▸ **About this exercise**
In the records below, some lines hold the word "append". Copy each of those lines.

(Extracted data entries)
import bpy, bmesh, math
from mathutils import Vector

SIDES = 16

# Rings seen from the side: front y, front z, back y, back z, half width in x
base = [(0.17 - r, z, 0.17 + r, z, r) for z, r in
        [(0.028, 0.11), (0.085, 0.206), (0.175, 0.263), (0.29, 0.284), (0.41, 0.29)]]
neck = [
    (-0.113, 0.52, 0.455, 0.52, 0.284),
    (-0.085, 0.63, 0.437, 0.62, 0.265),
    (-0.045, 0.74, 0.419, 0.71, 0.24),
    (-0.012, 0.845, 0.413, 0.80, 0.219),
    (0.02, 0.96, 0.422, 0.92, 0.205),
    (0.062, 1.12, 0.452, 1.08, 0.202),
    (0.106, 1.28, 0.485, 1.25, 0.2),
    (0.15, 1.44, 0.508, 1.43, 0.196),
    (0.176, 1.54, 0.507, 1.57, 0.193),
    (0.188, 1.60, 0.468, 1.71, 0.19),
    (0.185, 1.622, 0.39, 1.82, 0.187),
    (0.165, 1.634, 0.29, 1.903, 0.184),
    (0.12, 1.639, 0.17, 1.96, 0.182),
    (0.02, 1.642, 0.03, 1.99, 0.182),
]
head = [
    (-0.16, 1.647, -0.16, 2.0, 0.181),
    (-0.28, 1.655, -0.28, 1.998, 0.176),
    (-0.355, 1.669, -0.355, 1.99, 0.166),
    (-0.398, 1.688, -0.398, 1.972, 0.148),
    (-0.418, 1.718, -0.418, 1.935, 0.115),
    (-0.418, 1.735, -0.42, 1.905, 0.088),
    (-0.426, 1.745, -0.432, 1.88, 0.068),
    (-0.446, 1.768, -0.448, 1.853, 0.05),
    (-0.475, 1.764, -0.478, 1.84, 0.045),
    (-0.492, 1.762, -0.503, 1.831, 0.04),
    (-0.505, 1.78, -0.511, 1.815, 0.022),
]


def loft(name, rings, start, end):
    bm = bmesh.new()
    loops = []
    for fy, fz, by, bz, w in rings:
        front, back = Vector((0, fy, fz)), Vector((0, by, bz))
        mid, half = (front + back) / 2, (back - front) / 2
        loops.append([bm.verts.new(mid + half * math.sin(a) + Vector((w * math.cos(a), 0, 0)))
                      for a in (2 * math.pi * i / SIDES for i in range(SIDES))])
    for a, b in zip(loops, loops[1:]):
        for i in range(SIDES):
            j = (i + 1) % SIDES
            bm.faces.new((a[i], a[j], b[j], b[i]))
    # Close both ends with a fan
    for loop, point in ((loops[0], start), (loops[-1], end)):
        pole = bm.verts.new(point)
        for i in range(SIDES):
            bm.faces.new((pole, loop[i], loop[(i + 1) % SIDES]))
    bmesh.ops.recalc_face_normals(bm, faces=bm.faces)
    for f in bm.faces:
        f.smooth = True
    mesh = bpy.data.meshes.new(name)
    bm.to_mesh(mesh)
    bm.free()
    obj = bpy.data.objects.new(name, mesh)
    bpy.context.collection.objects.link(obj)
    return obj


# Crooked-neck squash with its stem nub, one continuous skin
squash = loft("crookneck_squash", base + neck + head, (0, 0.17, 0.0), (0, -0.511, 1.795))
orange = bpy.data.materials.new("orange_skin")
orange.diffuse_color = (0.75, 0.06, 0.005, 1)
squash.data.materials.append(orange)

▸ **Exercise response**
        loops.append([bm.verts.new(mid + half * math.sin(a) + Vector((w * math.cos(a), 0, 0)))
squash.data.materials.append(orange)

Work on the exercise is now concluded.